**** Data excerpts ****

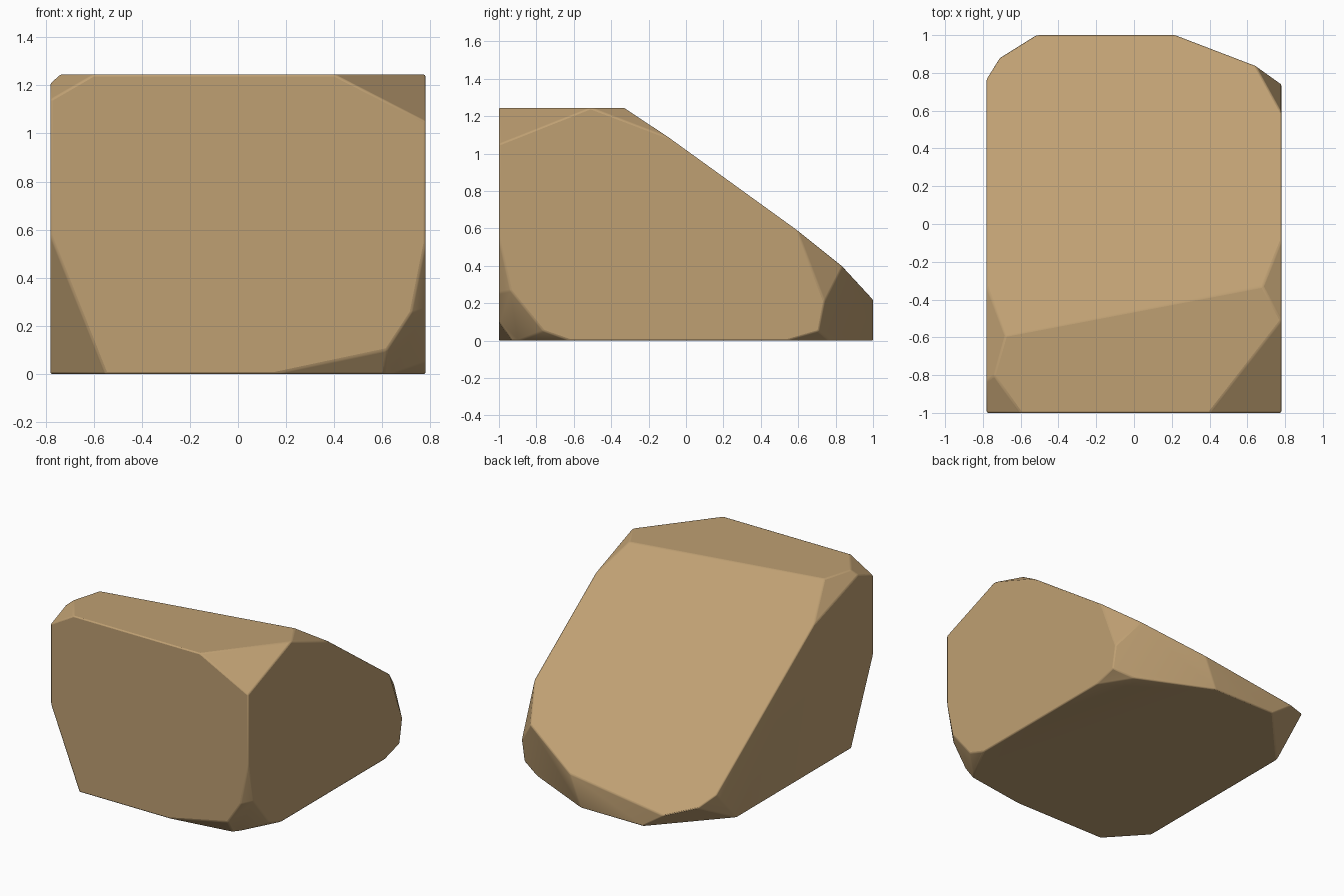
import bpy, bmesh, math
from mathutils import Vector

if "Cube" in bpy.data.objects:
    bpy.data.objects.remove(bpy.data.objects["Cube"])

LO, HI = Vector((-0.78, -1, 0)), Vector((0.78, 1, 1.245))

# Each cut: box corner it starts from (signs), distances along x, y, z where the plane meets the box edges
CUTS = [
    ("+++", -6.86, 1.311, 0.947),   # big sloping back
    ("---", 0.23, 0.25, 0.58),      # front left foot
    ("+-+", 0.38, 0.49, 0.195),     # front right top
    ("--+", 0.18, 0.257, 0.105),    # front left top
    ("-++", 0.556, 1.94, 0.642),    # left shoulder
    ("+++", 0.882, 1.5, 0.585),     # right shoulder
    ("++-", 0.649, 0.299, 1.6),     # back right side
    ("+++", 0.533, 0.662, 1.70),    # back right chip
    ("++-", 0.286, 0.46, 0.135),    # back right foot
    ("-+-", 0.42, 0.46, 0.306),     # back left foot
    ("-+-", 0.179, 0.46, 0.491),    # back left chip
    ("+--", 0.11, 0.122, 0.55),     # front right chips, top to bottom
    ("+--", 0.227, 0.279, 0.345),
    ("+--", 0.63, 0.094, 0.134),
    ("+--", 0.196, 0.38, 0.136),
]


def cut(bm, signs, *dist):
    corner = Vector([HI[i] if s == "+" else LO[i] for i, s in enumerate(signs)])
    out = Vector([(1 if s == "+" else -1) / d for s, d in zip(signs, dist)])
    point = corner - out / out.length_squared
    res = bmesh.ops.bisect_plane(bm, geom=bm.verts[:] + bm.edges[:] + bm.faces[:], dist=1e-5,
                                 plane_co=point, plane_no=out.normalized(), clear_outer=True)
    edges = [g for g in res["geom_cut"] if isinstance(g, bmesh.types.BMEdge)]
    bmesh.ops.holes_fill(bm, edges=edges, sides=0)


# Boulder: a block chipped by flat cuts
bm = bmesh.new()
bmesh.ops.create_cube(bm, size=1)
for v in bm.verts:
    v.co = (LO + HI) / 2 + Vector([c * s for c, s in zip(v.co, HI - LO)])
for c in CUTS:
    cut(bm, *c)
bmesh.ops.remove_doubles(bm, verts=bm.verts[:], dist=0.012)
bmesh.ops.recalc_face_normals(bm, faces=bm.faces[:])
mesh = bpy.data.meshes.new("boulder")
bm.to_mesh(mesh)
bm.free()
boulder = bpy.data.objects.new("boulder", mesh)
bpy.context.collection.objects.link(boulder)

# Slightly worn edges
bevel = boulder.modifiers.new("worn_edges", "BEVEL")
bevel.width = 0.008
bevel.segments = 2
bevel.limit_method = "ANGLE"
bevel.angle_limit = math.radians(10)

bpy.context.view_layer.objects.active = boulder
boulder.select_set(True)
bpy.ops.object.shade_smooth_by_angle(angle=math.radians(30))

mat = bpy.data.materials.new("sandstone")
mat.diffuse_color = (0.52, 0.35, 0.17, 1)
mat.use_nodes = True
mat.node_tree.nodes["Principled BSDF"].inputs["Base Color"].default_value = mat.diffuse_color
mesh.materials.append(mat)
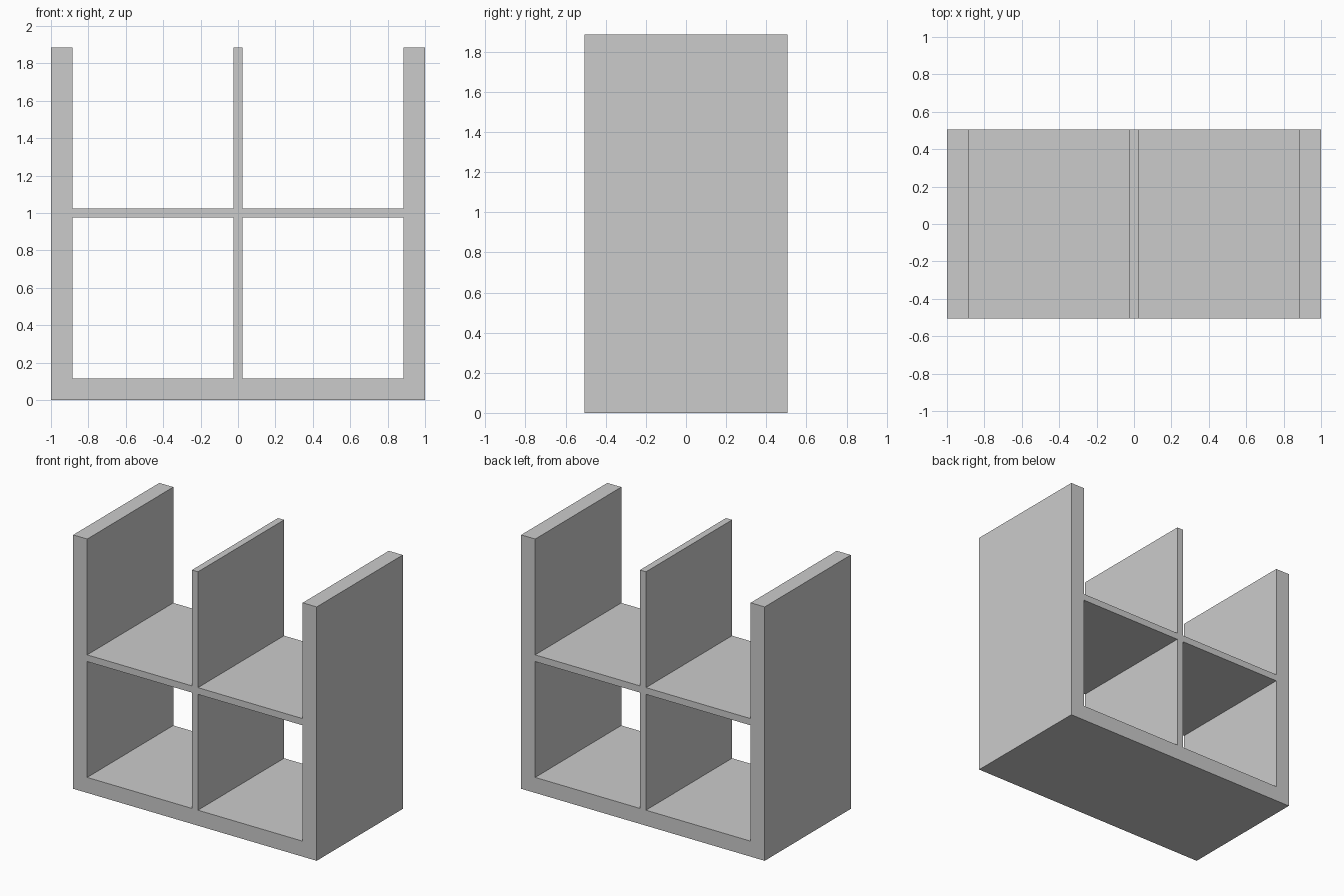
import bpy
import bmesh

if "Cube" in bpy.data.objects:
    bpy.data.objects.remove(bpy.data.objects["Cube"])

HALF_WIDTH, DEPTH = 1.0, 1.01
WALL, BOARD, CELL = 0.115, 0.05, 0.86

# Breakpoints across the width and up the height; solid strips are boards
xs = [-HALF_WIDTH, -HALF_WIDTH + WALL, -BOARD / 2,
      BOARD / 2, HALF_WIDTH - WALL, HALF_WIDTH]
zs = [0, WALL, WALL + CELL, WALL + CELL + BOARD, WALL + 2 * CELL + BOARD]
upright_columns = {0, 2, 4}   # left wall, divider, right wall
shelf_rows = {0, 2}           # floor, middle shelf

# Front profile: one welded sheet with the cells left open
bm = bmesh.new()
grid = [[bm.verts.new((x, -DEPTH / 2, z)) for x in xs] for z in zs]
for r in range(len(zs) - 1):
    for c in range(len(xs) - 1):
        if c in upright_columns or r in shelf_rows:
            bm.faces.new((grid[r][c], grid[r][c + 1],
                          grid[r + 1][c + 1], grid[r + 1][c]))

# Extrude the profile to the full depth, open front and back
result = bmesh.ops.extrude_face_region(bm, geom=bm.faces[:], use_keep_orig=True)
back = [g for g in result["geom"] if isinstance(g, bmesh.types.BMVert)]
bmesh.ops.translate(bm, verts=back, vec=(0, DEPTH, 0))
bmesh.ops.recalc_face_normals(bm, faces=bm.faces[:])

mesh = bpy.data.meshes.new("shelf_rack")
bm.to_mesh(mesh)
bm.free()
rack = bpy.data.objects.new("shelf_rack", mesh)
bpy.context.collection.objects.link(rack)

****

__Task instructions__:
Each record should be given again exactly, with no picture carried over.

__Answer to the exercise__:
import bpy, bmesh, math
from mathutils import Vector

if "Cube" in bpy.data.objects:
    bpy.data.objects.remove(bpy.data.objects["Cube"])

LO, HI = Vector((-0.78, -1, 0)), Vector((0.78, 1, 1.245))

# Each cut: box corner it starts from (signs), distances along x, y, z where the plane meets the box edges
CUTS = [
    ("+++", -6.86, 1.311, 0.947),   # big sloping back
    ("---", 0.23, 0.25, 0.58),      # front left foot
    ("+-+", 0.38, 0.49, 0.195),     # front right top
    ("--+", 0.18, 0.257, 0.105),    # front left top
    ("-++", 0.556, 1.94, 0.642),    # left shoulder
    ("+++", 0.882, 1.5, 0.585),     # right shoulder
    ("++-", 0.649, 0.299, 1.6),     # back right side
    ("+++", 0.533, 0.662, 1.70),    # back right chip
    ("++-", 0.286, 0.46, 0.135),    # back right foot
    ("-+-", 0.42, 0.46, 0.306),     # back left foot
    ("-+-", 0.179, 0.46, 0.491),    # back left chip
    ("+--", 0.11, 0.122, 0.55),     # front right chips, top to bottom
    ("+--", 0.227, 0.279, 0.345),
    ("+--", 0.63, 0.094, 0.134),
    ("+--", 0.196, 0.38, 0.136),
]


def cut(bm, signs, *dist):
    corner = Vector([HI[i] if s == "+" else LO[i] for i, s in enumerate(signs)])
    out = Vector([(1 if s == "+" else -1) / d for s, d in zip(signs, dist)])
    point = corner - out / out.length_squared
    res = bmesh.ops.bisect_plane(bm, geom=bm.verts[:] + bm.edges[:] + bm.faces[:], dist=1e-5,
                                 plane_co=point, plane_no=out.normalized(), clear_outer=True)
    edges = [g for g in res["geom_cut"] if isinstance(g, bmesh.types.BMEdge)]
    bmesh.ops.holes_fill(bm, edges=edges, sides=0)


# Boulder: a block chipped by flat cuts
bm = bmesh.new()
bmesh.ops.create_cube(bm, size=1)
for v in bm.verts:
    v.co = (LO + HI) / 2 + Vector([c * s for c, s in zip(v.co, HI - LO)])
for c in CUTS:
    cut(bm, *c)
bmesh.ops.remove_doubles(bm, verts=bm.verts[:], dist=0.012)
bmesh.ops.recalc_face_normals(bm, faces=bm.faces[:])
mesh = bpy.data.meshes.new("boulder")
bm.to_mesh(mesh)
bm.free()
boulder = bpy.data.objects.new("boulder", mesh)
bpy.context.collection.objects.link(boulder)

# Slightly worn edges
bevel = boulder.modifiers.new("worn_edges", "BEVEL")
bevel.width = 0.008
bevel.segments = 2
bevel.limit_method = "ANGLE"
bevel.angle_limit = math.radians(10)

bpy.context.view_layer.objects.active = boulder
boulder.select_set(True)
bpy.ops.object.shade_smooth_by_angle(angle=math.radians(30))

mat = bpy.data.materials.new("sandstone")
mat.diffuse_color = (0.52, 0.35, 0.17, 1)
mat.use_nodes = True
mat.node_tree.nodes["Principled BSDF"].inputs["Base Color"].default_value = mat.diffuse_color
mesh.materials.append(mat)
import bpy
import bmesh

if "Cube" in bpy.data.objects:
    bpy.data.objects.remove(bpy.data.objects["Cube"])

HALF_WIDTH, DEPTH = 1.0, 1.01
WALL, BOARD, CELL = 0.115, 0.05, 0.86

# Breakpoints across the width and up the height; solid strips are boards
xs = [-HALF_WIDTH, -HALF_WIDTH + WALL, -BOARD / 2,
      BOARD / 2, HALF_WIDTH - WALL, HALF_WIDTH]
zs = [0, WALL, WALL + CELL, WALL + CELL + BOARD, WALL + 2 * CELL + BOARD]
upright_columns = {0, 2, 4}   # left wall, divider, right wall
shelf_rows = {0, 2}           # floor, middle shelf

# Front profile: one welded sheet with the cells left open
bm = bmesh.new()
grid = [[bm.verts.new((x, -DEPTH / 2, z)) for x in xs] for z in zs]
for r in range(len(zs) - 1):
    for c in range(len(xs) - 1):
        if c in upright_columns or r in shelf_rows:
            bm.faces.new((grid[r][c], grid[r][c + 1],
                          grid[r + 1][c + 1], grid[r + 1][c]))

# Extrude the profile to the full depth, open front and back
result = bmesh.ops.extrude_face_region(bm, geom=bm.faces[:], use_keep_orig=True)
back = [g for g in result["geom"] if isinstance(g, bmesh.types.BMVert)]
bmesh.ops.translate(bm, verts=back, vec=(0, DEPTH, 0))
bmesh.ops.recalc_face_normals(bm, faces=bm.faces[:])

mesh = bpy.data.meshes.new("shelf_rack")
bm.to_mesh(mesh)
bm.free()
rack = bpy.data.objects.new("shelf_rack", mesh)
bpy.context.collection.objects.link(rack)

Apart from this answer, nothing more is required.